MOST VISITORS to the White Rose Shopping Centre, on the southern edge of Leeds, won’t
be aware that this magnificent barn, dating from the 15th century, stands just 500
yards away on the opposite slope of the little valley of the Mill Shaw Beck.
Stank Hall Barn, Beeston, is a scheduled Ancient Monument. It’s said to date from
1420 with a phase of rebuilding in 1492 (allegedly using some of the timber left
over from the construction of the Santa Maria, Niña and Pinta for Christopher Columbus!).
It was originally covered in wattle-and-daub.
The stone building attached to the barn on the left is said to have been used as
a chapel by Major Joshua Greathead(1616-1684) who fought in Cromwell’s army at the
battle of Adwalton Moor in 1644. At the time Stank Hall Farm belonged to the Royalist
The Farnley Wood Plot
After the Restoration, Greathead became involved in the Farnley Wood Plot of 1663.
Although his reputation appears to have drawn local people into the plot, Greathead
himself turned informer, or rather spy. On the 14th January, 1664, three (of the
26) conspirators were hung, drawn and quartered on a specially constructed gallows
at nearby Chapeltown Moor.
The Wikipedia account of the plot states ‘The executioner, a local joiner, of the
name Peter Mason cut off the three heads, and over the course of the night, preserved
them.
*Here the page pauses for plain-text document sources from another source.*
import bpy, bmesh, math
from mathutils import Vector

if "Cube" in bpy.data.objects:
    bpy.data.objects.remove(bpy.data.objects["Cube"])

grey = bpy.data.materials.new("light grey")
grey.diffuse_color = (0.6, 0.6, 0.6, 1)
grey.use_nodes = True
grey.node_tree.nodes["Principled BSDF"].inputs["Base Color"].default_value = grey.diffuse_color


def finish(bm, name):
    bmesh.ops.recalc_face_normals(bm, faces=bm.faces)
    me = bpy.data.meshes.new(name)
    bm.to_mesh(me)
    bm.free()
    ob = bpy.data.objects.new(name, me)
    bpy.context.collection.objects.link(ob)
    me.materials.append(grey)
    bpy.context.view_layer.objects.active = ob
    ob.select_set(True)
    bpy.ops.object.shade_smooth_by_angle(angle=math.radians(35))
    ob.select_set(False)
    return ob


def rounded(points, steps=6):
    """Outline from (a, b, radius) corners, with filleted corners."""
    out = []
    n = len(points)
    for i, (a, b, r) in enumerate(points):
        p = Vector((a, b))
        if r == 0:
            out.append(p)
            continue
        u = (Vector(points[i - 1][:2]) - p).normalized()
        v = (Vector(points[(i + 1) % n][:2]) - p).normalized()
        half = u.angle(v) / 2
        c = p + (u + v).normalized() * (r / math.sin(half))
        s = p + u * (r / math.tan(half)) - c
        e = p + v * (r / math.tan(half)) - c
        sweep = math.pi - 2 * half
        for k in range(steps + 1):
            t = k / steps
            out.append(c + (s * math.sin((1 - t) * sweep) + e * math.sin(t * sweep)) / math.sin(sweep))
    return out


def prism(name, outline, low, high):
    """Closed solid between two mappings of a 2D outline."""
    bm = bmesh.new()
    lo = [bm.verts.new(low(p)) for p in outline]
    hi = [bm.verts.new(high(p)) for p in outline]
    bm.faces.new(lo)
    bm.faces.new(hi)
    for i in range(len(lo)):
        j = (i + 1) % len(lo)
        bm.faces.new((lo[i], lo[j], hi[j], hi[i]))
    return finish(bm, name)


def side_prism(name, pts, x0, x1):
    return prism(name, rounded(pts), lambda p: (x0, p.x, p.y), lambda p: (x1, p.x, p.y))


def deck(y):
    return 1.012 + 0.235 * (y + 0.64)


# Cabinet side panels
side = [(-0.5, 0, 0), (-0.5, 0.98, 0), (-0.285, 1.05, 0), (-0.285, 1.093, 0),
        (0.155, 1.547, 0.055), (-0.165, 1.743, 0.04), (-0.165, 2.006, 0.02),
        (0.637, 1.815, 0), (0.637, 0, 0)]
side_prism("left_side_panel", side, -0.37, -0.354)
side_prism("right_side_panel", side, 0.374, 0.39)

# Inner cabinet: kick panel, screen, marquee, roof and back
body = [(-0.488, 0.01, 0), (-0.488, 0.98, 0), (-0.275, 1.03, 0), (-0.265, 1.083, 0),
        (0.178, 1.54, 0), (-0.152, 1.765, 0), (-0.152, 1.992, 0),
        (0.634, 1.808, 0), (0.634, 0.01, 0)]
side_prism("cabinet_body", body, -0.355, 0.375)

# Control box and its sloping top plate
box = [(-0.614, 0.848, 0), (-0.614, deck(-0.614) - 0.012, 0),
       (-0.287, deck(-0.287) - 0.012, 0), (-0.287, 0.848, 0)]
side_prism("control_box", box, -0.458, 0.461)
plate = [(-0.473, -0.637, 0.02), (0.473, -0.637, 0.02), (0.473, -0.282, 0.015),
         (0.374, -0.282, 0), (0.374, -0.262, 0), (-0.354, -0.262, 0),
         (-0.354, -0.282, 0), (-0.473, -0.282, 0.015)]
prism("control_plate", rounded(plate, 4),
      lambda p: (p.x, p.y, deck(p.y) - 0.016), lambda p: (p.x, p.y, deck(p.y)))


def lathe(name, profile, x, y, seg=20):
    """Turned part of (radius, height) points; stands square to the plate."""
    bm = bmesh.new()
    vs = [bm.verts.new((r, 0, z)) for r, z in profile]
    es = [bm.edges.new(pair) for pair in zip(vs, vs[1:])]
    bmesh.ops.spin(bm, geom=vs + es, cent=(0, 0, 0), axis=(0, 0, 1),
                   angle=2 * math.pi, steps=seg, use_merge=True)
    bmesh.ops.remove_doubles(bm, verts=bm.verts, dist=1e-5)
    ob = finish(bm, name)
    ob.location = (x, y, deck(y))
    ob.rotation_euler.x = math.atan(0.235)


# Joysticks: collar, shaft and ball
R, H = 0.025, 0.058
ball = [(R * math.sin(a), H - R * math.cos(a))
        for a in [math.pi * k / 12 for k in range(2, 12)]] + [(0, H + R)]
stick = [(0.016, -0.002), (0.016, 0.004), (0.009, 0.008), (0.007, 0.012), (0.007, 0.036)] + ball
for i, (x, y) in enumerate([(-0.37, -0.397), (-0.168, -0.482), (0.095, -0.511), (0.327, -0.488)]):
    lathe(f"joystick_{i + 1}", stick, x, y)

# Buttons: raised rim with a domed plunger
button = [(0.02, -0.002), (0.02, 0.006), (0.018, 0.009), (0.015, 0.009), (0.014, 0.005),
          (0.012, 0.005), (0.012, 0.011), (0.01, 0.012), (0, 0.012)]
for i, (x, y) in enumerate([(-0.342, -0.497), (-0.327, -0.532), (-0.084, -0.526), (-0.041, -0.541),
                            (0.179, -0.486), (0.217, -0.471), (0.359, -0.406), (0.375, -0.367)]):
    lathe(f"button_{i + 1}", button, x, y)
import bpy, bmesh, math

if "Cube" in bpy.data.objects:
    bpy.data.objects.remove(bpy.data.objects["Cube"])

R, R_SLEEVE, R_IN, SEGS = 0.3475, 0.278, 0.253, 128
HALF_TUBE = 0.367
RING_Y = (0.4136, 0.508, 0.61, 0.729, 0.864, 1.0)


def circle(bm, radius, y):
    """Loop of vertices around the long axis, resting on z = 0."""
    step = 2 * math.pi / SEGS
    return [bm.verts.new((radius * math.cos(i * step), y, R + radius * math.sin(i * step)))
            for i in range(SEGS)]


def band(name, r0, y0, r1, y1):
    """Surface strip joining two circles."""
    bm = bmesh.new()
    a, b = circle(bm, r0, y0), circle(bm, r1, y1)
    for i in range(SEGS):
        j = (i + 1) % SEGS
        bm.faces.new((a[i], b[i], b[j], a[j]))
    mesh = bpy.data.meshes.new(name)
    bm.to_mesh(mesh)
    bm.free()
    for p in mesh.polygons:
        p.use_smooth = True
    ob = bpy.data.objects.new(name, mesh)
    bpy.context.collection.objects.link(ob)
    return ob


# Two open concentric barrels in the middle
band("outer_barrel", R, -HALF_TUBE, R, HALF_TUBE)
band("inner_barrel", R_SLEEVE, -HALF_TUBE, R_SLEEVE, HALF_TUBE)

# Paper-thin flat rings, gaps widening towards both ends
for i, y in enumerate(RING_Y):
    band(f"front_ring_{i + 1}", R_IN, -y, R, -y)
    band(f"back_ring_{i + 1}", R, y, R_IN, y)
The following day, they were stuck on the railings of Moot Hall.
It wasn't until 1677 that the skulls were blown down in a gale.’
The article quotes this contemporary account:
Being instigated by the devil, did make use of one Joshua Greathead of Gildersome,
as their instrument to seduce and draw several persons into a combination, and did
craftily, subtly and maliciously seduce the same persons into a plot
I don’t think that many old barns in Leeds can have such grim connections.